Enterprise Ireland changes to make R&D funds easier to access
‘Now they can send in an outline proposal to us, we’ll take a look at it and if we think it could be eligible for support, we’ll help them complete the full application’
Julie Sinnamon, chief executive of Enterprise Ireland: There is also a new process for smaller projects eligible for funding of less than €150,000
Some recent changes made by Enterprise Ireland should make it easier for firms to access support from the In-house Research, Development and Innovation (RD&I) Fund. The fund is there to assist in the development of new or substantially improved products, services or processes.
Eligible innovation projects range from solving technical challenges, to innovations in services delivery, or alterations to business models. The aim is to enable companies to increase employment through sustainable and substantially increased sales.
The changes have been made to make the overall process more accessible to potential applicants, according to Enterprise Ireland in-company R&D manager Joe Madden. “Even the term R&D can be seen as frightening by lots of companies,” he explains. “It just means product, process or service development; it doesn’t have to be a major research project. It can simply involve improving a product or service to make it better and more competitive on new markets.”
The level of support available is quite significant. Small companies get up to 45 per cent of eligible costs, medium clients get 35 per cent, and large clients with more than 250 employees get 25 per cent. There is a 15 per cent bonus if two or more companies are collaborating but there is a ceiling on grants in Ireland of 50 per cent at present. The Government has signalled that this may be increased to 70 per cent in the near future, however.
The changes centre on improvements to the application process, Madden points out. “Up until now companies had to fill in quite a complex application form. This included financial details going back up to five years as well as projections for the next two. Now they can send in an outline proposal to us, we’ll take a look at it and if we think it could be eligible for support, we’ll help them complete the full application. This makes the whole process much less intimidating.”

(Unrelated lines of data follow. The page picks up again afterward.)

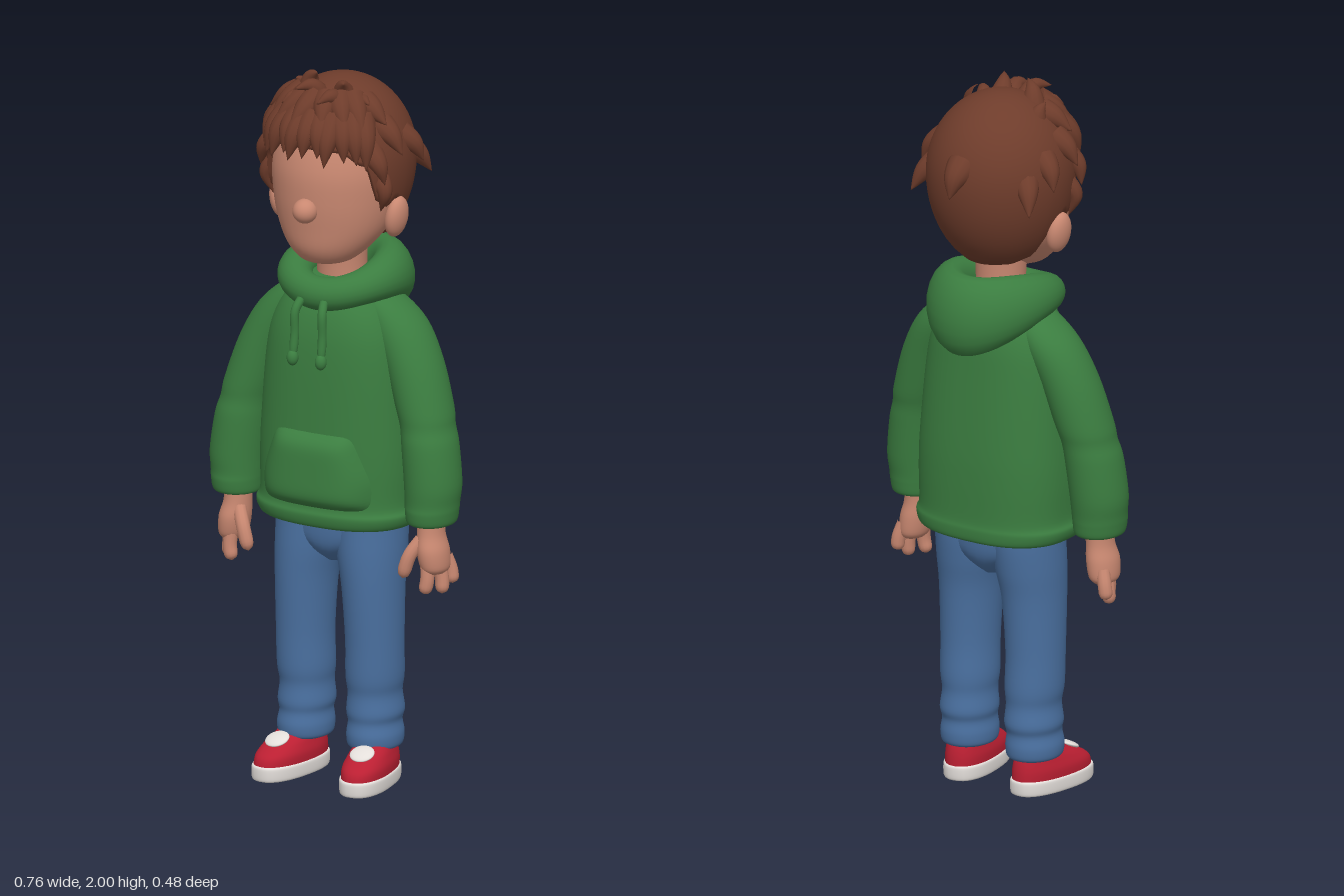
import * as THREE from 'three';
import { mergeVertices } from 'three/addons/utils/BufferGeometryUtils.js';

const V = (x, y, z) => new THREE.Vector3(x, y, z);
const mat = (name, color) => {
  const m = new THREE.MeshStandardMaterial({ color });
  m.name = name;
  return m;
};

// Weld a geometry's seams and give it smooth normals
function smooth(geo) {
  geo.deleteAttribute('uv');
  geo.deleteAttribute('normal');
  const g = mergeVertices(geo, 1e-5);
  g.computeVertexNormals();
  return g;
}

// Surface from fn(u, v): u runs left to right, v upward, seen from outside
function grid(cols, rows, fn) {
  const pos = [], idx = [];
  for (let j = 0; j <= rows; j++)
    for (let i = 0; i <= cols; i++) pos.push(...fn(i / cols, j / rows).toArray());
  for (let j = 0; j < rows; j++)
    for (let i = 0; i < cols; i++) {
      const a = j * (cols + 1) + i, b = a + 1, c = b + cols + 1, d = a + cols + 1;
      idx.push(a, b, c, a, c, d);
    }
  const geo = new THREE.BufferGeometry();
  geo.setAttribute('position', new THREE.Float32BufferAttribute(pos, 3));
  geo.setIndex(idx);
  return smooth(geo);
}

// Capped loft through horizontal sections [y, cx, cz, rx, rz], listed upward
function loft(sections, n = 2, cols = 36) {
  const per = 5, rows = (sections.length - 1) * per;
  const spline = (k) => new THREE.SplineCurve(sections.map((s, i) => new THREE.Vector2(i, s[k])));
  const curves = [0, 1, 2, 3, 4].map(spline);
  const pw = (t) => Math.sign(t) * Math.abs(t) ** (2 / n);
  return grid(cols, rows + 2, (u, v) => {
    const j = Math.round(v * (rows + 2)) - 1;
    const t = THREE.MathUtils.clamp(j / rows, 0, 1);
    const [y, cx, cz, rx, rz] = curves.map((c) => c.getPoint(t).y);
    const k = j < 0 || j > rows ? 0 : 1;
    const a = (u % 1) * Math.PI * 2;
    return V(cx + k * rx * pw(Math.sin(a)), y, cz + k * rz * pw(Math.cos(a)));
  });
}

// Tube along a curve with its radius scaled by f(t)
function taper(points, r, f, segs = 14, sides = 12) {
  const curve = new THREE.CatmullRomCurve3(points);
  const geo = new THREE.TubeGeometry(curve, segs, r, sides);
  const p = geo.attributes.position, v = V();
  for (let i = 0; i < p.count; i++) {
    const t = Math.floor(i / (sides + 1)) / segs;
    v.fromBufferAttribute(p, i).lerp(curve.getPointAt(t), 1 - f(t));
    p.setXYZ(i, v.x, v.y, v.z);
  }
  return smooth(geo);
}
const pointed = (t) => 1 - t ** 1.5;
const rounded = (t) => (t < 0.75 ? 1 : Math.sqrt(Math.max(0, 1 - ((t - 0.75) / 0.25) ** 2)));

// Point on the hair dome at azimuth a (0 = front) and height y
function hairPoint(a, y, k = 1) {
  const d = (y - 1.75) / (y > 1.75 ? 0.225 : 0.275);
  const r = Math.sqrt(Math.max(0, 1 - d * d)) * k;
  return V(0.2 * r * Math.sin(a), y, 0.008 + 0.208 * r * Math.cos(a));
}

// Height of the hairline by azimuth, the same on both sides
const hairline = [[0, 1.815], [0.5, 1.81], [0.85, 1.77], [1.08, 1.66], [1.25, 1.64],
  [1.4, 1.66], [1.62, 1.63], [1.82, 1.535], [2.3, 1.515], [3.2, 1.51]];
function hairlineAt(a) {
  const i = Math.max(1, hairline.findIndex((h) => h[0] >= a));
  const [p, q] = [hairline[i - 1], hairline[i]];
  return THREE.MathUtils.lerp(p[1], q[1], THREE.MathUtils.smoothstep(a, p[0], q[0]));
}

export function createModel() {
  const model = new THREE.Group();
  const skin = mat('skin', 0xc98871), brown = mat('hair brown', 0x6e3c2b);
  const green = mat('hoodie green', 0x3b7d40), blue = mat('denim blue', 0x4a70a0);
  const red = mat('shoe red', 0xbb1f32), white = mat('shoe white', 0xe3deda);
  const add = (name, geo, m, parent = model) => {
    const mesh = new THREE.Mesh(geo, m);
    mesh.name = name;
    parent.add(mesh);
    return mesh;
  };
  const ball = (name, m, c, r, parent) => {
    const mesh = add(name, new THREE.SphereGeometry(1, 28, 20), m, parent);
    mesh.position.set(...c);
    mesh.scale.set(...r);
    return mesh;
  };

  // Head, neck and nose
  add('head', loft([[1.47, 0, 0.1, 0.03, 0.03], [1.482, 0, 0.09, 0.075, 0.07], [1.52, 0, 0.07, 0.118, 0.115],
    [1.58, 0, 0.042, 0.157, 0.153], [1.66, 0, 0.018, 0.18, 0.185], [1.75, 0, 0.005, 0.187, 0.195],
    [1.85, 0, 0, 0.162, 0.165], [1.93, 0, 0, 0.09, 0.09]]), skin);
  add('neck', loft([[1.36, 0, 0.005, 0.07, 0.07], [1.45, 0, 0.008, 0.068, 0.068], [1.56, 0, 0.01, 0.075, 0.075]]), skin);
  ball('nose', skin, [0, 1.638, 0.205], [0.034, 0.034, 0.036]);

  // Hair cap: lowest row tucks in under the rim
  add('hairCap', grid(96, 28, (u, v) => {
    const a = (u % 1) * Math.PI * 2, yb = hairlineAt(Math.min(a, Math.PI * 2 - a));
    if (v === 0) return hairPoint(a, yb + 0.008, 0.84);
    const w = 1 - (v * 28 - 1) / 27;
    return hairPoint(a, 1.975 - (1.975 - yb) * (1 - Math.cos(w * Math.PI / 2)));
  }), brown);

  // Hair locks: base azimuth and height, tip azimuth, height and reach, thickness
  const lock = (name, a0, y0, a1, y1, out, r) => add(name, taper([hairPoint(a0, y0, 0.86),
    hairPoint((a0 + a1) / 2, (y0 + y1) / 2 + 0.012, 1.03), hairPoint(a1, y1, out)], r, pointed), brown);
  for (let i = -5; i <= 5; i++) {
    const a = i * 0.18, wob = Math.sin(i * 2.3);
    lock('fringeLock', a, 1.885, a + 0.05 * wob, 1.79 + 0.012 * wob - 0.004 * Math.abs(i), 1.06, 0.042);
    if (i % 2) lock('upperFringeLock', a * 0.9, 1.93, a + 0.08 * wob, 1.865 + 0.01 * wob, 1.16, 0.04);
  }
  for (const s of [-1, 1]) {
    lock('sideLock', s * 1.3, 1.86, s * 1.35, 1.79, 1.14, 0.04);
    lock('sideLock', s * 1.75, 1.82, s * 1.83, 1.745, 1.14, 0.038);
    lock('sideLock', s * 2.1, 1.77, s * 2.18, 1.69, 1.23, 0.036);
    lock('templeLock', s * 1.0, 1.8, s * 1.1, 1.715, 1.1, 0.036);
    lock('templeLock', s * 1.1, 1.92, s * 1.2, 1.875, 1.18, 0.038);
    lock('sideburn', s * 1.15, 1.73, s * 1.14, 1.63, 1.02, 0.03);
  }
  lock('backLock', Math.PI, 1.81, Math.PI, 1.73, 1.15, 0.045);

  // Tousled tufts on the crown: root, bend and tip
  [[[-0.07, 1.92, 0.06], [-0.06, 1.97, 0.07], [-0.03, 1.995, 0.09]],
    [[0.04, 1.92, 0.06], [0.05, 1.965, 0.09], [0.07, 1.985, 0.12]],
    [[-0.02, 1.91, 0.08], [-0.03, 1.965, 0.12], [-0.06, 1.96, 0.16]],
    [[0.03, 1.91, 0.09], [0.04, 1.95, 0.14], [0.02, 1.935, 0.18]],
    [[-0.1, 1.89, 0.02], [-0.115, 1.94, 0.03], [-0.12, 1.955, 0.05]],
    [[0.09, 1.88, 0.05], [0.11, 1.935, 0.08], [0.14, 1.93, 0.1]],
    [[-0.07, 1.88, 0.09], [-0.08, 1.93, 0.13], [-0.1, 1.915, 0.16]],
  ].forEach((p) => add('crownTuft', taper(p.map((q) => V(...q)), 0.036, pointed), brown));

  // Hoodie body
  add('hoodieBody', loft([[0.733, 0, 0.005, 0.2, 0.15], [0.74, 0, 0.006, 0.224, 0.168], [0.77, 0, 0.008, 0.235, 0.174],
    [0.8, 0, 0.006, 0.225, 0.168], [0.9, 0, 0.005, 0.226, 0.168], [1.0, 0, 0.005, 0.222, 0.166],
    [1.2, 0, 0.008, 0.205, 0.156], [1.3, 0, 0.005, 0.182, 0.145], [1.37, 0, 0, 0.14, 0.122],
    [1.42, 0, 0, 0.085, 0.085]], 2.5, 48), green);

  // Front pocket: a bulging patch that narrows toward the top
  add('frontPocket', grid(32, 24, (u, v) => {
    const p = u * 2 - 1, w = v * 2 - 1;
    const half = 0.172 - 0.045 * THREE.MathUtils.smoothstep(v, 0.3, 1) - 0.02 * Math.abs(w) ** 8;
    const x = p * half;
    const body = 0.005 + 0.168 * (1 - (Math.abs(x) / 0.224) ** 2.5) ** 0.4;
    return V(x, 0.79 + 0.215 * v, body - 0.008 + (0.052 - 0.012 * v) * (1 - p ** 6) * (1 - w ** 6));
  }), green);

  // Hood: a closed roll, thin at the throat and deep at the back
  add('hood', grid(56, 20, (u, v) => {
    const a = (u % 1) * Math.PI * 2, f = (v % 1) * Math.PI * 2;
    const b = (1 - Math.cos(a)) / 2, side = Math.sin(a) ** 2;
    const w = 0.045 + 0.017 * b, h = 0.046 + 0.064 * b * b;
    const R = w * Math.cos(f), drop = Math.sin(f);
    const flare = 0.012 * b * drop;
    return V((0.127 + R - flare) * Math.sin(a), 1.385 - 0.005 * b + 0.034 * side + h * drop,
      (0.13 + 0.03 * b + R - flare) * Math.cos(a));
  }), green);

  for (const s of [-1, 1]) {
    const side = s > 0 ? 'left' : 'right';
    const flip = (rows) => rows.map(([y, x, ...r]) => [y, x * s, ...r]);
    const pts = (list) => list.map(([x, y, z]) => V(x * s, y, z));

    ball(side + 'Ear', skin, [0.18 * s, 1.603, 0.025], [0.028, 0.058, 0.042]).rotation.z = -0.15 * s;

    // Drawstring with a thicker end
    add(side + 'Drawstring', taper(pts([[0.035, 1.375, 0.165], [0.042, 1.345, 0.186], [0.043, 1.28, 0.187],
      [0.044, 1.21, 0.197]]), 0.012, rounded, 20), green);
    ball(side + 'DrawstringEnd', green, [0.044 * s, 1.215, 0.197], [0.016, 0.022, 0.016]);

    // Sleeve
    add(side + 'Sleeve', loft(flip([[0.763, 0.3, 0.045, 0.052, 0.06], [0.77, 0.302, 0.045, 0.066, 0.076],
      [0.8, 0.303, 0.045, 0.071, 0.081], [0.825, 0.303, 0.043, 0.073, 0.081], [0.88, 0.303, 0.04, 0.077, 0.085],
      [0.98, 0.291, 0.034, 0.076, 0.086], [1.03, 0.28, 0.028, 0.073, 0.083], [1.08, 0.267, 0.022, 0.077, 0.086],
      [1.2, 0.225, 0.01, 0.08, 0.086], [1.3, 0.17, 0, 0.08, 0.083], [1.365, 0.115, 0, 0.06, 0.065],
      [1.39, 0.08, 0, 0.03, 0.03]])), green);

    // Hand with four fingers
    const hand = new THREE.Group();
    hand.name = side + 'Hand';
    model.add(hand);
    add('palm', loft(flip([[0.628, 0.317, 0.048, 0.026, 0.036], [0.645, 0.315, 0.048, 0.038, 0.05],
      [0.69, 0.309, 0.05, 0.042, 0.053], [0.735, 0.302, 0.048, 0.037, 0.044], [0.79, 0.3, 0.045, 0.036, 0.042]])), skin, hand);
    [['finger', [[0.33, 0.67, 0.02], [0.342, 0.63, 0.012], [0.348, 0.59, 0.012]]],
      ['finger', [[0.322, 0.66, 0.045], [0.332, 0.61, 0.042], [0.334, 0.567, 0.045]]],
      ['finger', [[0.305, 0.66, 0.075], [0.308, 0.61, 0.08], [0.3, 0.57, 0.083]]],
      ['thumb', [[0.285, 0.72, 0.07], [0.26, 0.675, 0.092], [0.24, 0.61, 0.097]]],
    ].forEach(([name, list]) => add(name, taper(pts(list), 0.019, rounded), skin, hand));

    // Trouser leg with folds near the ankle
    add(side + 'TrouserLeg', loft(flip([[0.097, 0.108, 0.015, 0.06, 0.07], [0.106, 0.108, 0.015, 0.072, 0.085],
      [0.135, 0.108, 0.015, 0.075, 0.089], [0.17, 0.107, 0.014, 0.07, 0.084], [0.2, 0.107, 0.012, 0.076, 0.089],
      [0.25, 0.106, 0.013, 0.071, 0.084], [0.3, 0.107, 0.015, 0.077, 0.089], [0.4, 0.108, 0.018, 0.077, 0.09],
      [0.55, 0.104, 0.018, 0.082, 0.1], [0.64, 0.097, 0.012, 0.091, 0.11], [0.72, 0.092, 0.006, 0.095, 0.115],
      [0.8, 0.09, 0.005, 0.095, 0.115]])), blue);

    // Shoe, toe turned slightly outward
    const shoe = new THREE.Group();
    shoe.name = side + 'Shoe';
    shoe.position.set(0.124 * s, 0, 0.07);
    shoe.rotation.y = 0.15 * s;
    model.add(shoe);
    add('sole', loft([[0, 0, 0, 0.056, 0.13], [0.006, 0, 0, 0.064, 0.138], [0.036, 0, 0, 0.065, 0.139],
      [0.043, 0, 0, 0.06, 0.134]], 2.4), white, shoe);
    add('upper', loft([[0.035, 0, 0, 0.061, 0.135], [0.065, 0, -0.004, 0.062, 0.129], [0.09, 0, -0.02, 0.056, 0.108],
      [0.11, 0, -0.04, 0.05, 0.08], [0.13, 0, -0.055, 0.045, 0.055]], 2.3), red, shoe);
    ball('tongue', white, [0, 0.104, 0.058], [0.034, 0.009, 0.034], shoe).rotation.x = 0.4;
  }

  // Seat of the trousers
  add('trouserSeat', loft([[0.615, 0, 0.008, 0.03, 0.06], [0.65, 0, 0.008, 0.09, 0.098], [0.7, 0, 0.006, 0.165, 0.115],
    [0.8, 0, 0.005, 0.185, 0.118]]), blue);

  return model;
}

There is also a new process for smaller projects eligible for funding of less than €150,000. “There is now an online two-page application to be completed and we hope to have approval in 10 to 20 days of receiving it,” says Madden. “That’s the target, it can take up to two months at present. Overall, we have simplified the process and made the initial engagement a bit easier. We now allow firms to approach us in principle to see if a project might qualify. Business owners are busy people and they don’t want to spend a lot of time form filling, particularly if it turns out not to be eligible.”
This new process also allows Enterprise Ireland to clear up some misunderstandings which can arise in relation to the support. “We can help in explaining what qualifies and what doesn’t. For example, direct costs qualify of course but some overhead costs can be eligible as well, while capital costs usually are not. There is another complication which we try to help with. If a company seeks €100,000 in support and it later turns out that the project would have been eligible for €150,000, EU rules prevent them from coming back for more later. It is therefore very important to get the initial application right.”
He also points out that projects cannot be something the company was doing anyway. “They must be non-routine and represent a step-up in terms of the level of innovation capability.”
That is not to say they can’t be very straightforward as some of the examples given by Madden demonstrate. “Let’s say a company manufactures lightbulbs and wants to change the colour of the filament to meet tastes in a certain market that they want to enter. They just need to figure out how to change the colour without affecting other performance characteristics. It’s not really a new process or product, it’s more of a technical challenge which will allow the company to expand its market. We can support that.”
Other examples include a project which improved the performance and reduced the cost of naturally composted fertiliser; the development of a low-cost inventory management system; development of food product variations such as gluten free, low fat, low sugar, and long life options for different markets; new treatments to improve the lifespan of outdoor wooden furniture; and the addition of new features to agricultural machinery.
Madden encourages firms to get involved in R&D and innovation. “Companies that do R&D generally do better in business,” he says. “Companies that engage with Enterprise Ireland do better again.”
Eligibility for support is restricted to Enterprise Ireland clients who are, in general, manufacturers or are involved in internationally traded services. “They can also be a potential Enterprise Ireland client,” he adds. “They may not be involved in exporting or manufacturing at present but if the project will lead them into those areas they could qualify for assistance.”
He makes a final point in relation to those companies which are seriously impacted by Brexit. “They might have products or services which are currently only suited to the home and UK markets but may with small tweaks become suitable for EU or US markets. We are here to help those companies.”